Easy access to media has caused a sharp increase in access to information and a decrease in privacy, with or without government spying. Everyday, the things we send out into the internet could be read by people we don't know in places we've never been. Teens are now growing up online, and we all know people who are guilty of oversharing. But how does access to personal information affect the way current stories unfold? Certainly there are consequences when traditional outlets fail to adapt (i.e. they become irrelevant or discredited), but are all new uses of innovation a good thing for information sharing?
One transformative trend we can see sweeping nation is the "tabloid effect." Previously reserved mostly for politicians and celebrities, many business executives and journalists are finding themselves under the same personal scrutiny. This fascination with the details of one's private life — what they eat, where they went to school, who they are romantically involved with — is nothing new, but the ability to be more efficient in gathering this information has fueled a society of busybodies.
Nowhere this "tabloid effect" more clear than in the case of Glenn Greenwald.
Greenwald, a journalist for The Guardian, is used to covering headlines, not necessarily being one. But after he leaked the biggest story of his career thus far he saw many people asking questions ... about him. As Greenwald writes in his own defense, he received an email a few days ago from the New York Daily News requesting comments on an article they were going to run about his past as a lawyer for Master Notions.

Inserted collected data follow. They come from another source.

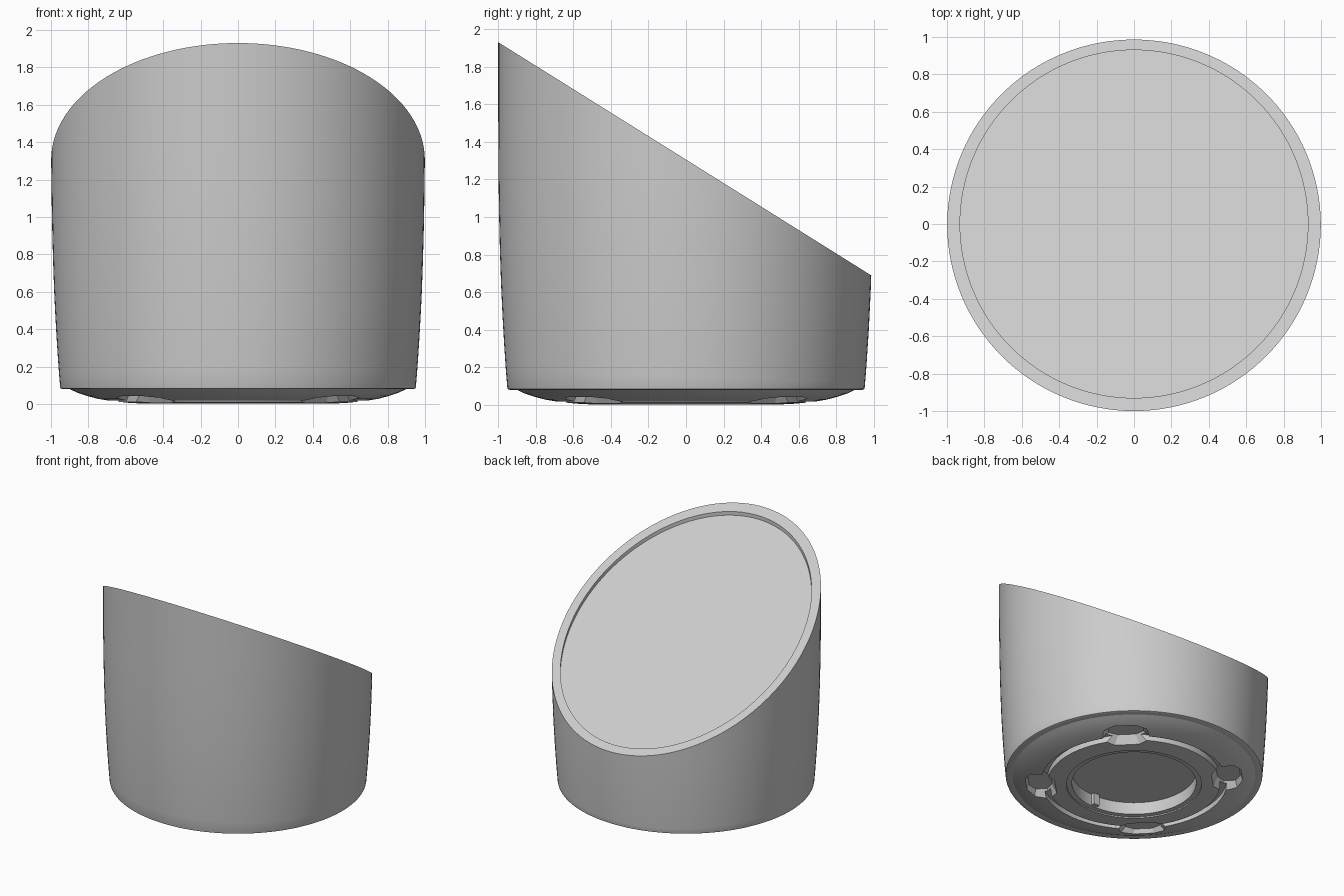
import bpy, bmesh, math
from mathutils import Matrix, Vector

if "Cube" in bpy.data.objects:
    bpy.data.objects.remove(bpy.data.objects["Cube"])

N = 128
SLOPE, MID = 0.625, 1.305          # slanted top plane: z = MID - SLOPE * y

grey = bpy.data.materials.new("plain grey")
grey.diffuse_color = (0.6, 0.6, 0.6, 1)
grey.use_nodes = True
grey.node_tree.nodes["Principled BSDF"].inputs["Base Color"].default_value = grey.diffuse_color

# Side wall taper: (height, radius)
WALL = [(0.09, 0.951), (0.2, 0.960), (0.4, 0.973), (0.6, 0.983), (0.8, 0.990),
        (1.0, 0.995), (1.3, 0.999), (2.0, 1.0)]


def wall_radius(z):
    for (z0, r0), (z1, r1) in zip(WALL, WALL[1:]):
        if z <= z1:
            return r0 + (r1 - r0) * max(0, (z - z0) / (z1 - z0))
    return 1.0


def wall_top(s):
    z = MID
    for _ in range(12):
        z = MID - SLOPE * wall_radius(z) * s
    return z


def make_object(name, bm):
    bmesh.ops.recalc_face_normals(bm, faces=bm.faces)
    me = bpy.data.meshes.new(name)
    bm.to_mesh(me)
    bm.free()
    me.materials.append(grey)
    ob = bpy.data.objects.new(name, me)
    bpy.context.collection.objects.link(ob)
    return ob


# Underside: centre recess, stepped lip, ring groove, curved dish, foot edge
UNDER = [(0.46, 0.11), (0.46, 0.012), (0.50, 0.012), (0.50, 0.002), (0.58, 0.006),
         (0.64, 0.012), (0.64, 0.06), (0.69, 0.06), (0.69, 0.018), (0.75, 0.028),
         (0.81, 0.044), (0.86, 0.061), (0.90, 0.08), (0.94, 0.08), (0.949, 0.084)]
angles = [2 * math.pi * i / N for i in range(N)]
rings = [[(r, z)] * N for r, z in UNDER]

# Side wall rows, each stretched up to the slanted rim
for k in range(11):
    t = (k / 10) ** 1.3
    row = []
    for a in angles:
        z = 0.09 + t * (wall_top(math.sin(a)) - 0.09)
        row.append((wall_radius(z), z))
    rings.append(row)

# Slanted rim and shallow recessed face
for drop in (0, 0.03):
    rings.append([(0.93, MID - SLOPE * 0.93 * math.sin(a) - drop) for a in angles])

bm = bmesh.new()
loops = [[bm.verts.new((r * math.cos(a), r * math.sin(a), z))
          for a, (r, z) in zip(angles, ring)] for ring in rings]
for lo, hi in zip(loops, loops[1:]):
    for i in range(N):
        j = (i + 1) % N
        bm.faces.new((lo[i], lo[j], hi[j], hi[i]))
bm.faces.new(loops[0][::-1])
bm.faces.new(loops[-1])
body = make_object("slanted_body", bm)

# Four flared octagonal foot pockets on the diagonals
bm = bmesh.new()
for q in range(4):
    turn = Matrix.Rotation(math.radians(45 + 90 * q), 4, 'Z')
    levels = []
    for z, u, v in ((-0.03, 0.135, 0.21), (0.075, 0.085, 0.13)):
        outline = [(u, v * .5), (u * .5, v), (-u * .5, v), (-u, v * .5),
                   (-u, -v * .5), (-u * .5, -v), (u * .5, -v), (u, -v * .5)]
        levels.append([bm.verts.new(turn @ Vector((0.70 + x, y, z))) for x, y in outline])
    lo, hi = levels
    bm.faces.new(lo[::-1])
    bm.faces.new(hi)
    for i in range(8):
        j = (i + 1) % 8
        bm.faces.new((lo[i], lo[j], hi[j], hi[i]))
cutter = make_object("pocket_cutter", bm)
cutter.hide_render = True

bpy.context.view_layer.objects.active = body
body.select_set(True)
mod = body.modifiers.new("pockets", 'BOOLEAN')
mod.operation = 'DIFFERENCE'
mod.solver = 'EXACT'
mod.object = cutter
bpy.ops.object.modifier_apply(modifier=mod.name)
bpy.data.objects.remove(cutter)
bpy.ops.object.shade_smooth_by_angle(angle=math.radians(25))

# Small locating tab on the wall of the centre recess
bm = bmesh.new()
bmesh.ops.create_cube(bm, size=1, matrix=Matrix.Translation((0, -0.45, 0.065))
                      @ Matrix.Diagonal((0.05, 0.04, 0.09, 1)))
make_object("recess_tab", bm)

Buzzfeed, and then Gawker, followed the Daily News and published their own coverage on the newly-formed journalist-superstar. Turns out Greenwald has a few skeletons in his closet, taking place over 10 years ago and holding little relevance to the Snowden events. Even further in a list of things unrelated to Greenwald's credentials or journalistic integrity was mention of his love life. In fact, Gawker's article goes into more detail about his partner than it does his accomplishments during his 5 years at Salon. All three articles, especially from Gawker and the Daily News, are imprudently long and deserve no more attention. For those who want to take the time to read the incredibly verbose articles, you can click the links.
Whether Greenwald's speculation that the article is a personal attack for leaking a story is true, or rather it merely functions as a news outlet's pleading cry to get viewers, both hypotheses acknowledge the fact that audiences will probably read it. And that's no crime: the story is based on information available to the press, freedom of speech extends even further for public figures, and Greenwald expected backlash for leaking the story. But at what point does our fascination with a person overshadow their accomplishments and turn into demagoguery, martyrdom, or fear-mongering? Whatever the reader's feeling about Greenwald or the Snowden case, the credible line between gossip and news are still being defined in online news sources.